As if the heat weren’t enough, late sunsets, dehydration and pollen allergies can all make sleeping difficult in the summer months.
Keeping one’s bedroom cool and dark, showering to cool down and wash off pollen, and drinking plenty of water can help.
But people can be their own worst enemy when it comes to a good night’s rest, according to Cameron Johnson, MD, a psychiatrist at Loma Linda University Health. The single biggest return on effort for better sleep, Johnson said, is to avoid all electronic screens starting an hour before bedtime.
Johnson delivered a presentation on sleep to a standing-room-only crowd at Loma Linda University Health’s recent 2017 Women’s Conference. Here are seven of his other top tips:
Power down. TVs, computers, smartphones, tablets and e-readers should be turned off and banished from the bedroom. The blue light waves emitted by these devices interfere with the body’s production of melatonin, a natural hormone that helps regulate circadian rhythm. To avoid this, put down your devices an hour prior to your desired sleep time.
Know when to exercise. Staying fit is one of the best things people can do for their well-being, but for the sake of a healthy sleep cycle, the timing is important. Exercising 20 minutes in the early-morning sun helps set your body clock to the right schedule. In the evening, don’t exercise within at least one hour of bedtime; this is the time when you should be winding down.
Prepare your body and your bedroom for rest. They don’t call it body “clock” for nothing; schedule is everything when it comes to getting adequate rest. To signal your body that it will soon be time to fall asleep, create a relaxing bedtime ritual. To complement this, the bedroom should be like a tomb: cold and dark, Johnson said. Cooling caps or blankets can help aid sleep, along with white noise.
BedTIME matters. Bedtime shouldn’t change daily. Hit the pillow within the same half-hour timeframe each night. What time should that be? Johnson recommends getting to sleep by about 10 p.m. Doing so takes advantage of an important window for the delta portion of sleep, which helps the brain lock in the day’s memories, clear toxins, increase energy stores and release growth hormone to repair the body, he said. A 10 p.m. bedtime also protects REM sleep. REM promotes a healthy immune system, improves memory, prevents mood problems and protects nerve cells.
Avoid napping and night shifts. If at all possible, Johnson recommends avoiding overnight shiftwork. To a lesser degree, napping can also wreak havoc on a healthy sleep cycle.
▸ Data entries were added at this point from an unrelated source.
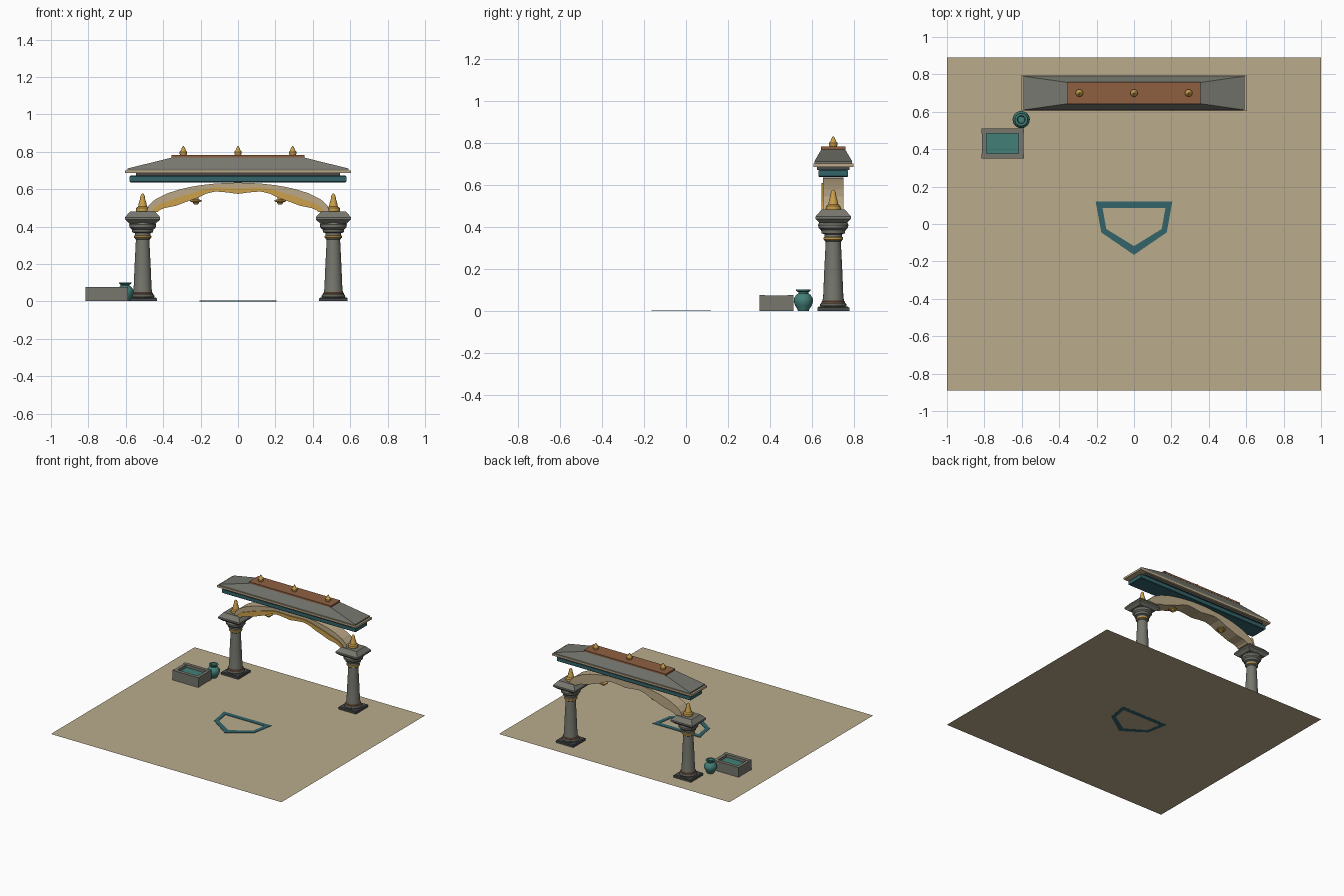
import bpy, bmesh, math

cube = bpy.data.objects.get("Cube")
if cube:
    bpy.data.objects.remove(cube, do_unlink=True)


def material(name, hexcode):
    rgb = [int(hexcode[i:i + 2], 16) / 255 for i in (0, 2, 4)]
    col = [c / 12.92 if c <= 0.04 else ((c + 0.055) / 1.055) ** 2.4 for c in rgb] + [1]
    m = bpy.data.materials.new(name)
    m.use_nodes = True
    m.diffuse_color = col
    for node in m.node_tree.nodes:
        if node.type == 'BSDF_PRINCIPLED':
            node.inputs["Base Color"].default_value = col
    return m


SAND = material("sand", "BAAB8C")
STONE = material("grey stone", "77776F")
DARK = material("dark stone", "464A49")
TEAL = material("deep teal", "32646A")
GLAZE = material("glazed teal", "437F77")
BEIGE = material("pale beige", "BBA987")
GOLD = material("gold", "CBA04C")
BROWN = material("terracotta", "8E6040")


def finish(name, bm, mat, smooth=False):
    bmesh.ops.recalc_face_normals(bm, faces=bm.faces)
    me = bpy.data.meshes.new(name)
    bm.to_mesh(me)
    bm.free()
    me.materials.append(mat)
    if smooth:
        me.shade_smooth()
        me.set_sharp_from_angle(angle=math.radians(35))
    ob = bpy.data.objects.new(name, me)
    bpy.context.collection.objects.link(ob)
    return ob


def loft(name, mat, rings, smooth=False):
    """Skin a stack of vertex rings and cap both ends."""
    bm = bmesh.new()
    loops = [[bm.verts.new(p) for p in ring] for ring in rings]
    n = len(loops[0])
    for a, b in zip(loops, loops[1:]):
        for i in range(n):
            j = (i + 1) % n
            bm.faces.new((a[i], a[j], b[j], b[i]))
    bm.faces.new(loops[0])
    bm.faces.new(loops[-1])
    return finish(name, bm, mat, smooth)


def tier(name, mat, x, y, levels):
    """Rectangular stack; each level is half width, half depth, height."""
    signs = ((-1, -1), (1, -1), (1, 1), (-1, 1))
    return loft(name, mat, [[(x + sx * w, y + sy * d, z) for sx, sy in signs]
                            for w, d, z in levels])


def lathe(name, mat, x, y, profile, n=24):
    """Round part; each profile point is radius, height."""
    turns = [math.tau * i / n for i in range(n)]
    return loft(name, mat, [[(x + r * math.cos(t), y + r * math.sin(t), z) for t in turns]
                            for r, z in profile], True)


def band(name, mat, outer, inner, lo, hi, place, closed=False):
    """Solid strip between two 2D paths, given thickness from lo to hi."""
    bm = bmesh.new()
    rows = [[bm.verts.new(place(*p, t)) for p, t in ((o, lo), (o, hi), (i, hi), (i, lo))]
            for o, i in zip(outer, inner)]
    pairs = list(zip(rows, rows[1:]))
    if closed:
        pairs.append((rows[-1], rows[0]))
    else:
        bm.faces.new(rows[0])
        bm.faces.new(rows[-1])
    for a, b in pairs:
        for k in range(4):
            m = (k + 1) % 4
            bm.faces.new((a[k], a[m], b[m], b[k]))
    return finish(name, bm, mat)


def mirrored(half):
    """Half path ending on the centre line, continued on the other side."""
    return half + [(-x, v) for x, v in reversed(half[:-1])]


Y = 0.70      # gate centre line
BASE = 0.001  # underside of standing parts

# Ground sheet
bm = bmesh.new()
bm.faces.new([bm.verts.new((x, y, 0.0005)) for x, y in
              ((-1, -0.89), (1, -0.89), (1, 0.89), (-1, 0.89))])
finish("ground", bm, SAND)

# Five-sided outline set into the ground
band("ground_outline", TEAL,
     mirrored([(0.205, 0.12), (0.175, -0.045), (0, -0.165)]),
     mirrored([(0.168, 0.085), (0.148, -0.027), (0, -0.118)]),
     0, 0.004, lambda x, y, z: (x, y, z), True)

# Columns with capitals and finials
for side, x in (("left", 0.51), ("right", -0.51)):
    tier(side + "_plinth", DARK, x, Y, [(0.076, 0.076, BASE), (0.076, 0.076, 0.016), (0.07, 0.07, 0.021)])
    lathe(side + "_column", STONE, x, Y, [
        (0.06, 0.02), (0.064, 0.028), (0.06, 0.037), (0.051, 0.04), (0.051, 0.05),
        (0.048, 0.07), (0.043, 0.19), (0.036, 0.33), (0.042, 0.335), (0.042, 0.365),
        (0.055, 0.37), (0.058, 0.385), (0.07, 0.395), (0.072, 0.41), (0.064, 0.425)])
    lathe(side + "_base_ring", BROWN, x, Y, [(0.05, 0.036), (0.056, 0.039), (0.056, 0.045), (0.05, 0.049)])
    lathe(side + "_neck_ring", GOLD, x, Y, [(0.038, 0.336), (0.047, 0.341), (0.047, 0.35), (0.038, 0.355)])
    tier(side + "_capital", STONE, x, Y, [
        (0.072, 0.062, 0.418), (0.094, 0.084, 0.438), (0.094, 0.084, 0.45), (0.066, 0.056, 0.482)])
    lathe(side + "_finial", GOLD, x, Y, [
        (0.034, 0.48), (0.036, 0.488), (0.034, 0.5), (0.024, 0.507), (0.019, 0.53),
        (0.013, 0.55), (0.012, 0.562), (0.008, 0.572), (0.002, 0.577)], 16)

# Scalloped arch with a gilded lower front band
soffit = [(0.43, 0.478), (0.42, 0.488), (0.39, 0.5), (0.33, 0.512), (0.27, 0.535),
          (0.22, 0.552), (0.17, 0.576), (0.12, 0.588), (0.06, 0.583), (0, 0.575)]


def crown(x):
    return (x * 0.49 / 0.43, 0.478 + 0.157 * math.sqrt(max(0, 1 - (x / 0.43) ** 2)))


top_edge = [crown(x) for x, z in soffit]
middle = [((a + c) / 2, (b + d) / 2) for (a, b), (c, d) in zip(top_edge, soffit)]


def upright(x, z, y):
    return (x, y, z)


band("arch", BEIGE, mirrored(top_edge), mirrored(soffit), Y - 0.048, Y + 0.048, upright)
band("arch_gilding", GOLD, mirrored(middle), mirrored(soffit), Y - 0.056, Y - 0.047, upright)

# Hanging drops under the arch
for side, x in (("left", 0.225), ("right", -0.225)):
    lathe(side + "_drop", GOLD, x, Y, [
        (0.006, 0.517), (0.014, 0.522), (0.017, 0.53), (0.031, 0.535), (0.031, 0.541),
        (0.014, 0.546), (0.012, 0.565)], 16)

# Lintel, eaves and hipped roof
tier("lintel", TEAL, 0, Y, [(0.575, 0.065, 0.637), (0.58, 0.07, 0.641), (0.58, 0.07, 0.668), (0.575, 0.065, 0.672)])
tier("lintel_step", DARK, 0, Y, [(0.545, 0.078, 0.67), (0.545, 0.078, 0.687)])
tier("eaves", BEIGE, 0, Y, [(0.605, 0.095, 0.686), (0.605, 0.095, 0.701)])
tier("roof", STONE, 0, Y, [(0.59, 0.09, 0.7), (0.59, 0.09, 0.711), (0.35, 0.056, 0.77)])
tier("ridge_cap", BROWN, 0, Y, [(0.355, 0.058, 0.769), (0.355, 0.058, 0.782)])
for side, x in (("left", 0.292), ("middle", 0), ("right", -0.292)):
    lathe(side + "_roof_finial", GOLD, x, Y, [
        (0.015, 0.78), (0.02, 0.79), (0.02, 0.8), (0.013, 0.808), (0.009, 0.82), (0.002, 0.831)], 16)

# Water trough
tx, ty = -0.702, 0.43
for side, s in (("left", 1), ("right", -1)):
    tier(side + "_trough_end", STONE, tx + s * 0.098, ty,
         [(0.0125, 0.06, BASE), (0.0125, 0.06, 0.075)])
for side, s in (("front", -1), ("back", 1)):
    tier(side + "_trough_wall", STONE, tx, ty + s * 0.067,
         [(0.113, 0.0135, BASE), (0.113, 0.0135, 0.077)])
tier("trough_water", GLAZE, tx, ty, [(0.088, 0.056, BASE), (0.088, 0.056, 0.055)])

# Round jar with an open mouth
lathe("jar", GLAZE, -0.603, 0.558, [
    (0.026, BASE), (0.028, 0.008), (0.039, 0.025), (0.046, 0.045), (0.045, 0.06),
    (0.034, 0.077), (0.024, 0.084), (0.024, 0.09), (0.034, 0.096), (0.034, 0.102),
    (0.022, 0.102), (0.018, 0.085)])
Try not to nap, but if you must, do so before 2 p.m. and only sleep 15-20 minutes, he said.
Weigh the benefits and risks of chemical help. Johnson recommends trying to avoid sleep medications that interfere with REM and/or delta sleep — which is most of them, he said. Additionally, taking melatonin can help people fall asleep, but this risks lowering the body’s own natural production of this hormone. Discuss options with a qualified physician. When daytime comes, don’t be fooled by caffeine — it gives a false sense of well-being, Johnsons said. Sufficient sleep is vital for the health of one’s mind and body.
Get tested for a sleep disorder. Sleep apnea, Johnson said, is a huge cause of mental health problems. A sleep study is in order, he noted, for people who have symptoms such as morning headache, fuzzy mind and irritability, as well as family members who snore.
“Don’t be too hard on yourself if you can’t do all of these,” Johnson cautioned.
The best approach to improving sleep habits, he said, is to choose one of these tips and practice it for three months, by which point it will become an unconscious habit. Then repeat with a second change for three months, and so on.
“Don't push yourself too hard,” Johnson said. “Get early wins.”
A pleasant way to start? Get a weekly massage for six weeks, which can improve sleep and cause a cascade of other health benefits, Johnson said.
Sleep Disorders Center at Loma Linda University Health
Approximately 40 million Americans suffer from sleep disorders. The Sleep Disorders Center at Loma Linda University Medical Center can help. Opened in 1982, the center is accredited by the American Academy of Sleep Medicine and treats both adults and children. Call 909-558-6344 to learn more.